## TASK OBJECTIVE:
Look through the records below for lines containing the string "points", and report how many there are, nothing else.

## EXTRACTED RECORDS:

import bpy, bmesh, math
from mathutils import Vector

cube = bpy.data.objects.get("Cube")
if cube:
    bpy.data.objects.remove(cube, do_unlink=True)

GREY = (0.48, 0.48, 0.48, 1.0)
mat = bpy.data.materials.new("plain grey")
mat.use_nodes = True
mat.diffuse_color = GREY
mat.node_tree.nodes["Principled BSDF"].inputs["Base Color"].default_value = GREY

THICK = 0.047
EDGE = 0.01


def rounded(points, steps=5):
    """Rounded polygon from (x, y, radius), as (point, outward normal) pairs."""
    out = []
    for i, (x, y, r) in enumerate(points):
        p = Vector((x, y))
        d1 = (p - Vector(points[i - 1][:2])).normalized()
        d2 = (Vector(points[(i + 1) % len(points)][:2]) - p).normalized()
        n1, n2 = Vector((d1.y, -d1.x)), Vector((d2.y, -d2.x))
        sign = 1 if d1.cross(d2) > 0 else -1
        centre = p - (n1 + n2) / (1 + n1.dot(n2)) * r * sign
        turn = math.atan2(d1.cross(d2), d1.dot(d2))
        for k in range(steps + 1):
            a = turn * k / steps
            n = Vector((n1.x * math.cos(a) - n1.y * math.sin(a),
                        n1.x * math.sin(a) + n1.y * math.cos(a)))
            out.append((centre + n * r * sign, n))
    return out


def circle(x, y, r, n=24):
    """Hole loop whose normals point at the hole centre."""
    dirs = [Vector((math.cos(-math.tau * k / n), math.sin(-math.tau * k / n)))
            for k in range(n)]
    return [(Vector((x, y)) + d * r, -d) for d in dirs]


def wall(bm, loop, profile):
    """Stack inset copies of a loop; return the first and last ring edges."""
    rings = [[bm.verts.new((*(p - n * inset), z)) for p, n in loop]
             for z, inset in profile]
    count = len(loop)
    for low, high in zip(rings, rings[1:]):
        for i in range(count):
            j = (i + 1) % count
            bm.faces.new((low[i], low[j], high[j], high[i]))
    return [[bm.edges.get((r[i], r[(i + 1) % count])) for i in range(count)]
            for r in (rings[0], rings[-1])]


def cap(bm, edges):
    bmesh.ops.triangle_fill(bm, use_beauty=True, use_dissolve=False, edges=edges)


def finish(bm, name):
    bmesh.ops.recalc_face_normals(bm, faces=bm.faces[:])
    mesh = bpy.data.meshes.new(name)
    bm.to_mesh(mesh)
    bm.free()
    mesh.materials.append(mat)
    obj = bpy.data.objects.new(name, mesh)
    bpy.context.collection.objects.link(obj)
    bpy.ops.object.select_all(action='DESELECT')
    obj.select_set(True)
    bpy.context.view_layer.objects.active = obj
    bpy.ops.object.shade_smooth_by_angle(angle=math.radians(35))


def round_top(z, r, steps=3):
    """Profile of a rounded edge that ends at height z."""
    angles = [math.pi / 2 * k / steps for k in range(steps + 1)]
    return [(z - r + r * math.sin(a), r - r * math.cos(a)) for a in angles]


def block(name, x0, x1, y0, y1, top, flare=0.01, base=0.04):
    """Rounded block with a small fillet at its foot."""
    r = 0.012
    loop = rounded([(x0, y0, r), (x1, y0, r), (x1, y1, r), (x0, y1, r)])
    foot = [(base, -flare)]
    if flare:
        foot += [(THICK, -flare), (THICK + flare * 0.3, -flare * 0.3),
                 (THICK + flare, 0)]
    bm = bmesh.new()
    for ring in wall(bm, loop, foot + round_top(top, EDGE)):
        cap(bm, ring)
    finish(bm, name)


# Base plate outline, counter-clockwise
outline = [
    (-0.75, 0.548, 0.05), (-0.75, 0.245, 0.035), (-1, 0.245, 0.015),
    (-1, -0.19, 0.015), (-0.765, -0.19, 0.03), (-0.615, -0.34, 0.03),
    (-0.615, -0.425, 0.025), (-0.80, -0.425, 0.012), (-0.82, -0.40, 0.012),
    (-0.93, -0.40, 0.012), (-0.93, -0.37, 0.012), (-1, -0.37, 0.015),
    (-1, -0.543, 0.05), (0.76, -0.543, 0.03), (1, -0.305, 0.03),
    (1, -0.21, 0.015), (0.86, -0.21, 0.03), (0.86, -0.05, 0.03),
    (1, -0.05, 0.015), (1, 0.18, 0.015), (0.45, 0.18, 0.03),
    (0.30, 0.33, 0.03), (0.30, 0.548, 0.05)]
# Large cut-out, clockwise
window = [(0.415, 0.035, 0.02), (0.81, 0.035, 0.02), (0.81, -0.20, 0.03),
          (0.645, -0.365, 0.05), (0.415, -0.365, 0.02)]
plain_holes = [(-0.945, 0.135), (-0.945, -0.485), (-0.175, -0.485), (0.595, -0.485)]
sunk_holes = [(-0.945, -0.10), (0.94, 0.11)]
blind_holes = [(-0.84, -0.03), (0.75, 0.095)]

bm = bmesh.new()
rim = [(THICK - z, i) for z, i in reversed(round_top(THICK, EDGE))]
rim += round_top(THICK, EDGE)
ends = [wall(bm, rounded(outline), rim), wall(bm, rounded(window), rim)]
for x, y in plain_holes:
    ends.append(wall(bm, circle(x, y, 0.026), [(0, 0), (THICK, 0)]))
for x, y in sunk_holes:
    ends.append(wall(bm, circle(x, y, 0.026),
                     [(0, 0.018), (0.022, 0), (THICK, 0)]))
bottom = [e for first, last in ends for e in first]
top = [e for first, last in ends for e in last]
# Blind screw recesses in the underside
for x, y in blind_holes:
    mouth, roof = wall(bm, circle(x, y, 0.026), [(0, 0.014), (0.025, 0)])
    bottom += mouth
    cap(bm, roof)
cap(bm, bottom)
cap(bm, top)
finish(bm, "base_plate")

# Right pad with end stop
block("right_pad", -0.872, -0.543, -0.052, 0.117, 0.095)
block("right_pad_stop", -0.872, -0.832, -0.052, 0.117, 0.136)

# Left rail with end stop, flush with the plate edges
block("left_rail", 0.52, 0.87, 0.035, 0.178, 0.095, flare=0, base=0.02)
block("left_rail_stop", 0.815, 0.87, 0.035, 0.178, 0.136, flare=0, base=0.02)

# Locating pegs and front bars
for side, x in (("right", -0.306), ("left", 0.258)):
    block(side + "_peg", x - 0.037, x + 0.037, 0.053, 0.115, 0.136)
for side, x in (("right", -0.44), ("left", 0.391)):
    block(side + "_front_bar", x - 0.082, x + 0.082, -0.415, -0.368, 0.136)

## RESPONSE BELOW:
4